Presidential campaign 2016: US media 'congenitally allergic' to issues of substance
Democratic presidential candidate Bernie Sanders raised $26 million in the third quarter of the year, placing him just $2 million short of the frontrunner, Hillary Clinton. Yet Sanders does not seem to be attracting media attention with his message.
RT: Bernie Sanders is going strong in the national polls and just had a record crowd in Boston. Why is it then that the media coverage he gets doesn’t necessarily reflect that popularity?
TJ Walker: Bernie Sanders isn’t getting any media coverage in America because he is violating the cardinal rule of our political media game here: if you want attention, you have to attack, smash, bash your opponent. Who is getting all the media attention? It is Donald Trump. Why does he get it? Because he says anybody who disagrees with him is a moron, an idiot, a fool, a clown.
Unfortunately, the media just can’t pass it up. They find it irresistible. And most people in the American media are just congenitally allergic to substance or policy discussions, they latch onto whoever attacks the most. Bernie Sanders’ problem is: he might not agree with Hillary Clinton on everything or even most things, but he is not willing to attack her, call her a stooge, call her a fool or an idiot.
RT: How easy is it today for voters to get information needed on the candidate?
TW: Voters have an all-time low opinion of the American media. Although, remember, voters have never had more options for getting coverage on political candidates. So, if you are an American voter it has never been easier, for example, to watch RT or Al Jazeera, or get The London Telegraph on your website.
It is kind of a golden era for a true political junky because you have millions of resources at your disposal, plus you can always go directly to the candidate’s website and you can read every single position paper you want from Bernie Sanders, Hillary Clinton or from Donald Trump.
RT: Donald Trump and Hillary Clinton are always in the spotlight whether it is Trump’s numerous controversial statements or Hillary’s email scandal and recent SNL skit. As a candidate, do you have to strike the right balance between style and substance as a candidate or is it more about being controversial to get people’s attention?
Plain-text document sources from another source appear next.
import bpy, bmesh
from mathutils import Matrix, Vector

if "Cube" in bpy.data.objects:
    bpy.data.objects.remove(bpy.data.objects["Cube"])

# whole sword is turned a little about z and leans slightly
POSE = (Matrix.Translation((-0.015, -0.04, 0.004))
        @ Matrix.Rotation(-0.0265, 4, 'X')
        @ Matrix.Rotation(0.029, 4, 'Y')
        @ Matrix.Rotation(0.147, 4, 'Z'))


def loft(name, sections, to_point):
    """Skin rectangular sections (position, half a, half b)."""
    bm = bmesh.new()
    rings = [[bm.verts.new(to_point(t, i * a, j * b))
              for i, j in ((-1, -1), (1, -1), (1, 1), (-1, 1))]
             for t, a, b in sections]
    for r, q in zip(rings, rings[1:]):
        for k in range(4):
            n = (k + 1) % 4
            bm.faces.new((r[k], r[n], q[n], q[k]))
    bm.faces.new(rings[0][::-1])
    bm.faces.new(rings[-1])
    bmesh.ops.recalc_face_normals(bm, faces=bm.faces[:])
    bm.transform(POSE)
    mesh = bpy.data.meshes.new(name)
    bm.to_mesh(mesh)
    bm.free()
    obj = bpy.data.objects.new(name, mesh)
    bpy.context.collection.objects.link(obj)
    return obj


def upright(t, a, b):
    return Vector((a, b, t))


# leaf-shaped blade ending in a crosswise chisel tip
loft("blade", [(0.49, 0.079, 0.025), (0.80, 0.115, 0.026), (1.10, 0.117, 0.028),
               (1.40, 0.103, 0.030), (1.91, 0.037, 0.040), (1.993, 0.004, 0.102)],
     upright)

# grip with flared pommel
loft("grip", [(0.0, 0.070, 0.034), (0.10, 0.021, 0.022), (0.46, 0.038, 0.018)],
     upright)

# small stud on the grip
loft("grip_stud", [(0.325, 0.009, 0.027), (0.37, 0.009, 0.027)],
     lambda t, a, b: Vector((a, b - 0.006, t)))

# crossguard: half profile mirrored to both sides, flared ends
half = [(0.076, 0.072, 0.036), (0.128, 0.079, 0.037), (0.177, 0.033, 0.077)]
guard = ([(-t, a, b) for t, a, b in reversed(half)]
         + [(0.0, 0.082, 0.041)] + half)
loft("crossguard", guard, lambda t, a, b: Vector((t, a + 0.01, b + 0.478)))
TW: In politics not all publicity is good publicity, because at the end of the day you still have to get a majority of the vote plus one, or as many votes as your opponent plus one more vote. Donald Trump famously wrote in his first big selling book ‘The Art of the Deal’ that he believes that great publicity is the best of all, but bad publicity is better than no publicity because in the private sector business world if you do not have the 99 percent of market share, if you have one percent of the market share of all real estate, you are a multibillionaire.
In a narrow political primary situation that Trump is in now, where you have 17 or 16 candidates, if 90 percent of the people in your own party hate you, but 10 percent love you, well you could win the nomination. That’s why Donald Trump could win the nomination even though he is not liked by most in the party. But that doesn’t get you into the White House; you simply do not get to be president if the majority of the voters think you are a clown.
RT: When a candidate says something offensive or has a public slip-up on a major policy issue that gets media headlines with the idea that these gaffes could affect their campaign negatively. But do you think these slip-ups can actually generate more publicity and positive results? Bernie Sanders himself said that he’d get tons of coverage if he were to slip on a banana peel for instance…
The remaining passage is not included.